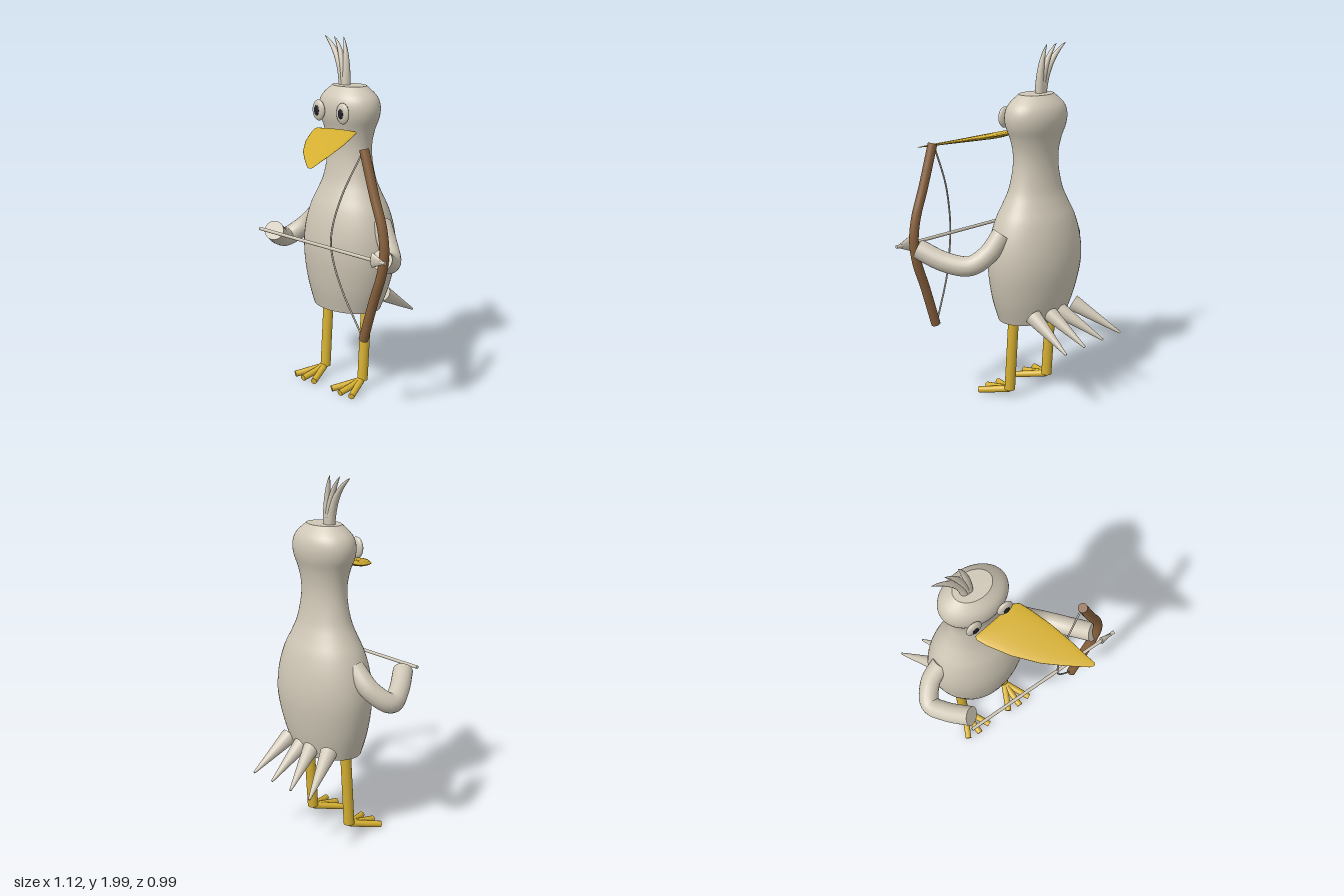
import * as THREE from 'three';

const mats = {};
for (const [name, color] of [
  ['feather', 0xcfc7b6], ['yellow', 0xd6b032], ['wood', 0x87603c], ['pupil', 0x20202c],
]) {
  mats[name] = new THREE.MeshStandardMaterial({ color });
  mats[name].name = name;
}

const V = (p) => new THREE.Vector3(...p);

function part(name, geometry, material) {
  const mesh = new THREE.Mesh(geometry, mats[material]);
  mesh.name = name;
  return mesh;
}

// Straight rod or cone from a to b
function rod(name, a, b, ra, rb, material, sides = 20) {
  const from = V(a), dir = V(b).sub(from);
  const mesh = part(name, new THREE.CylinderGeometry(rb, ra, dir.length(), sides), material);
  mesh.position.copy(from).addScaledVector(dir, 0.5);
  mesh.quaternion.setFromUnitVectors(new THREE.Vector3(0, 1, 0), dir.normalize());
  return mesh;
}

// Curved tube with flat end caps; taper(t) scales its radius
function bentTube(name, curve, radius, material, taper = null, sides = 20, steps = 32) {
  const group = new THREE.Group();
  group.name = name;
  const geo = new THREE.TubeGeometry(curve, steps, radius, sides);
  if (taper) {
    const pos = geo.attributes.position, v = new THREE.Vector3();
    for (let i = 0; i < pos.count; i++) {
      const t = Math.floor(i / (sides + 1)) / steps, c = curve.getPointAt(t);
      v.fromBufferAttribute(pos, i).sub(c).multiplyScalar(taper(t)).add(c);
      pos.setXYZ(i, v.x, v.y, v.z);
    }
    geo.computeVertexNormals();
  }
  group.add(part(name + 'Skin', geo, material));
  for (const t of taper ? [] : [0, 1]) {
    const cap = part(name + 'End', new THREE.CircleGeometry(radius, sides), material);
    cap.position.copy(curve.getPointAt(t));
    cap.quaternion.setFromUnitVectors(new THREE.Vector3(0, 0, 1),
      curve.getTangentAt(t).multiplyScalar(t ? 1 : -1));
    group.add(cap);
  }
  return group;
}

const spline = (pts) => new THREE.CatmullRomCurve3(pts.map(V));

// Body, neck and head as one oval turned form with flat ends
function makeBody() {
  const body = new THREE.Group();
  body.name = 'body';
  const profile = new THREE.SplineCurve([
    [0.22, 0.475], [0.265, 0.6], [0.296, 0.74], [0.302, 0.85], [0.286, 0.96], [0.253, 1.06],
    [0.21, 1.14], [0.172, 1.22], [0.147, 1.33], [0.145, 1.42], [0.163, 1.5], [0.191, 1.57],
    [0.197, 1.63], [0.175, 1.685], [0.11, 1.74],
  ].map((p) => new THREE.Vector2(...p)));
  const skin = new THREE.LatheGeometry(profile.getPoints(56), 48);
  const bottom = new THREE.CircleGeometry(0.22, 48).rotateX(Math.PI / 2).translate(0, 0.475, 0);
  const top = new THREE.CircleGeometry(0.11, 48).rotateX(-Math.PI / 2).translate(0, 1.74, 0);
  for (const [name, geo] of [['bodySkin', skin], ['bodyBottom', bottom], ['headTop', top]]) {
    geo.scale(1, 1, 0.725);
    // The foot of the body leans slightly forward
    const pos = geo.attributes.position;
    for (let i = 0; i < pos.count; i++) {
      const lean = 0.02 * Math.max(0, (0.8 - pos.getY(i)) / 0.325);
      pos.setXYZ(i, pos.getX(i) - 0.104, pos.getY(i), pos.getZ(i) - 0.117 + lean);
    }
    body.add(part(name, geo, 'feather'));
  }
  return body;
}

// Flat sideways-swept beak: oval sections [leftX, leftZ, rightX, rightZ, halfThickness]
function makeBeak() {
  const sections = [
    [-0.2, 0.035, 0.06, 0.005, 0], [-0.205, 0.055, 0.09, 0.02, 0.01],
    [-0.18, 0.105, 0.12, 0.085, 0.018], [-0.105, 0.215, 0.16, 0.19, 0.014],
    [0, 0.33, 0.197, 0.32, 0.009], [0.1, 0.41, 0.22, 0.42, 0.006],
    [0.2, 0.483, 0.235, 0.475, 0.002], [0.222, 0.49, 0.232, 0.487, 0],
  ];
  const n = 24, pos = [], index = [];
  sections.forEach(([lx, lz, rx, rz, th], i) => {
    for (let j = 0; j < n; j++) {
      const a = (j / n) * Math.PI * 2, u = (Math.cos(a) + 1) / 2;
      const x = lx + (rx - lx) * u, z = lz + (rz - lz) * u;
      pos.push(x, 1.517 - 0.23 * z + th * Math.sin(a), z);
      if (i === sections.length - 1) continue;
      const k = (j + 1) % n, p = i * n;
      index.push(p + j, p + k, p + n + j, p + k, p + n + k, p + n + j);
    }
  });
  const geo = new THREE.BufferGeometry();
  geo.setAttribute('position', new THREE.Float32BufferAttribute(pos, 3));
  geo.setIndex(index);
  geo.computeVertexNormals();
  return part('beak', geo, 'yellow');
}

function makeEye(x) {
  const eye = new THREE.Group();
  eye.name = 'eye';
  const ball = part('eyeball', new THREE.SphereGeometry(1, 28, 18), 'feather');
  ball.scale.set(0.046, 0.058, 0.019);
  const pupil = part('pupil', new THREE.SphereGeometry(1, 20, 12), 'pupil');
  pupil.scale.set(0.019, 0.029, 0.005);
  pupil.position.z = 0.0175;
  eye.add(ball, pupil);
  eye.position.set(x, 1.605, 0.028);
  return eye;
}

function makeLeg(x) {
  const leg = new THREE.Group();
  leg.name = 'leg';
  leg.add(rod('shin', [x, 0.5, -0.1], [x, 0.055, -0.07], 0.03, 0.03, 'yellow'));
  for (const s of [-1, 0, 1]) {
    leg.add(rod('toe', [x, 0.052, -0.06], [x + s * 0.08, 0.023, s ? 0.1 : 0.112], 0.02, 0.018, 'yellow', 14));
  }
  return leg;
}

function makeBow() {
  const bow = new THREE.Group();
  bow.name = 'bow';
  const mid = 0.968;
  // Half of each curve, mirrored about the middle: [x, height above middle, z]
  const mirrored = (half) => spline([
    ...half.map(([x, h, z]) => [x, mid + h, z]),
    ...half.slice(0, -1).reverse().map(([x, h, z]) => [x, mid - h, z]),
  ]);
  bow.add(bentTube('bowLimb', mirrored(
    [[0.345, 0.515, 0.222], [0.42, 0.28, 0.222], [0.475, 0.125, 0.222], [0.493, 0, 0.222]]), 0.026, 'wood', null, 20, 48));
  bow.add(bentTube('bowString', mirrored(
    [[0.335, 0.5, 0.222], [0.225, 0.27, 0.257], [0.178, 0.11, 0.28], [0.165, 0, 0.287]]), 0.005, 'feather', null, 8, 48));
  return bow;
}

function makeArrow() {
  const arrow = new THREE.Group();
  arrow.name = 'arrow';
  arrow.add(rod('arrowShaft', [-0.415, 0, 0], [0.562, 0, 0], 0.0095, 0.0095, 'feather', 14));
  const head = part('arrowHead', new THREE.CylinderGeometry(0.008, 0.04, 0.075, 20).rotateZ(-Math.PI / 2), 'feather');
  head.scale.z = 0.4;
  head.position.x = 0.51;
  arrow.add(head);
  arrow.position.set(0, 0.935, 0.287);
  return arrow;
}

export function createModel() {
  const model = new THREE.Group();
  model.name = 'birdArcher';
  model.add(makeBody(), makeBeak(), makeEye(-0.2), makeEye(-0.01));
  model.add(makeLeg(-0.26), makeLeg(0.05), makeBow(), makeArrow());

  // Arms
  model.add(bentTube('rightArm', spline([[-0.335, 1.0, -0.11], [-0.44, 0.89, -0.085],
    [-0.505, 0.82, 0], [-0.46, 0.85, 0.1], [-0.372, 0.92, 0.22]]), 0.055, 'feather'));
  model.add(bentTube('leftArm', spline([[0.155, 1.0, -0.11], [0.23, 0.9, -0.08],
    [0.31, 0.84, -0.025], [0.39, 0.855, 0.08], [0.47, 0.92, 0.215]]), 0.055, 'feather'));

  // Crest feathers
  for (const [x, cx, tip] of [[-0.152, -0.17, -0.322], [-0.14, -0.15, -0.245], [-0.13, -0.125, -0.168]]) {
    const curve = new THREE.QuadraticBezierCurve3(
      V([x, 1.72, -0.115]), V([cx, 1.91, -0.12]), V([tip, 2.0, -0.134]));
    model.add(bentTube('crestFeather', curve, 0.025, 'feather',
      (t) => Math.max(0.001, Math.pow(1 - t, 0.75) * (1 + 0.5 * t)), 14, 20));
  }

  // Tail feathers
  for (const [base, tip] of [[-0.285, -0.413], [-0.15, -0.26], [-0.073, -0.105], [0.045, 0.05]]) {
    model.add(rod('tailFeather', [base, 0.535, -0.245], [tip, 0.382, -0.492], 0.047, 0.006, 'feather'));
  }
  return model;
}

■ **WHAT NEEDS TO BE DONE**: As listed above, the lines from the line with "const skin = new" to the line with "const lean = 0.02" are to be echoed exactly, with both ends included and nothing added.

■ **TASK SOLUTION**:
  const skin = new THREE.LatheGeometry(profile.getPoints(56), 48);
  const bottom = new THREE.CircleGeometry(0.22, 48).rotateX(Math.PI / 2).translate(0, 0.475, 0);
  const top = new THREE.CircleGeometry(0.11, 48).rotateX(-Math.PI / 2).translate(0, 1.74, 0);
  for (const [name, geo] of [['bodySkin', skin], ['bodyBottom', bottom], ['headTop', top]]) {
    geo.scale(1, 1, 0.725);
    // The foot of the body leans slightly forward
    const pos = geo.attributes.position;
    for (let i = 0; i < pos.count; i++) {
      const lean = 0.02 * Math.max(0, (0.8 - pos.getY(i)) / 0.325);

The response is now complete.